From the data that follows, copy every line holding the string "bmesh".
-------
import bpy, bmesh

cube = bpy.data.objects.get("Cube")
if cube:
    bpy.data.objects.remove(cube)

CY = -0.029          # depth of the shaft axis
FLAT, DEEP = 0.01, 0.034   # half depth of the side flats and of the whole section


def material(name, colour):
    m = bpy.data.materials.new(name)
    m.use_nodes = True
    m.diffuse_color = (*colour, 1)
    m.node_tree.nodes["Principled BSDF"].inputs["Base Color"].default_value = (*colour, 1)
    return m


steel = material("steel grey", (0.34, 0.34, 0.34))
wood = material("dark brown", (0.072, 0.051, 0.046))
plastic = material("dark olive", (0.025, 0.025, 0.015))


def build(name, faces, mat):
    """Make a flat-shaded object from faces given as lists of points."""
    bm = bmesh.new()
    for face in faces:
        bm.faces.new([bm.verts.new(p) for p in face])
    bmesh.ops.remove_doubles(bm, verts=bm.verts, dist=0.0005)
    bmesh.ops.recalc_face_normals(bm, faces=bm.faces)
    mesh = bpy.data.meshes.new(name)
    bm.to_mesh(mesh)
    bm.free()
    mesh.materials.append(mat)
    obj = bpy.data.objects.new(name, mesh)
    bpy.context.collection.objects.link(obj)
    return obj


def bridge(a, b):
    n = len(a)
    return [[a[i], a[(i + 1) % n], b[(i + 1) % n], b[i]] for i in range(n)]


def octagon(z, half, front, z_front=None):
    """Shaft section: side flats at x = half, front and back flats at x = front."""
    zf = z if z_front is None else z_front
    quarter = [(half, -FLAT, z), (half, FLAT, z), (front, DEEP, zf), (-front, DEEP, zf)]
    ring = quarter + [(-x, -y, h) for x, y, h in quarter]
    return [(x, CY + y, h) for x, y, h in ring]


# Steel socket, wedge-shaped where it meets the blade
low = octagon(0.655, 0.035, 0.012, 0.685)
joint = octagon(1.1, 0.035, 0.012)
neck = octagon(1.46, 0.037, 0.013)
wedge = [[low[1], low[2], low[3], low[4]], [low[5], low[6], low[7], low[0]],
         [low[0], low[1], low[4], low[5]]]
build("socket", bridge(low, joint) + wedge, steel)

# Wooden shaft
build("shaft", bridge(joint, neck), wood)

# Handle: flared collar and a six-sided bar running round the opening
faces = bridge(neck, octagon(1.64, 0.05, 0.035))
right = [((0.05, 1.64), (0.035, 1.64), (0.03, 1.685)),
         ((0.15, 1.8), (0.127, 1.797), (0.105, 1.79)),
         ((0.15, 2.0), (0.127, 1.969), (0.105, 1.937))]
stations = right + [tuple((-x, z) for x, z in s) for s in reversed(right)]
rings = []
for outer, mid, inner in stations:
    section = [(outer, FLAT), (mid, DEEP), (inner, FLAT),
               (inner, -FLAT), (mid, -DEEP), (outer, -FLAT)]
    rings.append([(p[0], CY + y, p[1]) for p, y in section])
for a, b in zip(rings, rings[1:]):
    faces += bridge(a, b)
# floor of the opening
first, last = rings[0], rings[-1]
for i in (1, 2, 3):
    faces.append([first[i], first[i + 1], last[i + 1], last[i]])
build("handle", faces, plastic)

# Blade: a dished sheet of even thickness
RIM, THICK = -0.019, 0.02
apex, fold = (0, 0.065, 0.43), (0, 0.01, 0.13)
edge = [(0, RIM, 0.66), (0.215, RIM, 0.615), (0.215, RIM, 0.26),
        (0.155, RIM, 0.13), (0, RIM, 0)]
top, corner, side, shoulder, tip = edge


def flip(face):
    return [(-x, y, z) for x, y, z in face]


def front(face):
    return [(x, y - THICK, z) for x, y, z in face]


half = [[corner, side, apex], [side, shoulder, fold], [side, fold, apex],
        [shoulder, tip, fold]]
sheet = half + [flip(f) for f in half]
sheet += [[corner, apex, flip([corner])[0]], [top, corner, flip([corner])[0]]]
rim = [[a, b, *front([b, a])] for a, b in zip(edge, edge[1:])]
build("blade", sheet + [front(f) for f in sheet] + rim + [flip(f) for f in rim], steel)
-------
• Your response:
import bpy, bmesh
    bm = bmesh.new()
    bmesh.ops.remove_doubles(bm, verts=bm.verts, dist=0.0005)
    bmesh.ops.recalc_face_normals(bm, faces=bm.faces)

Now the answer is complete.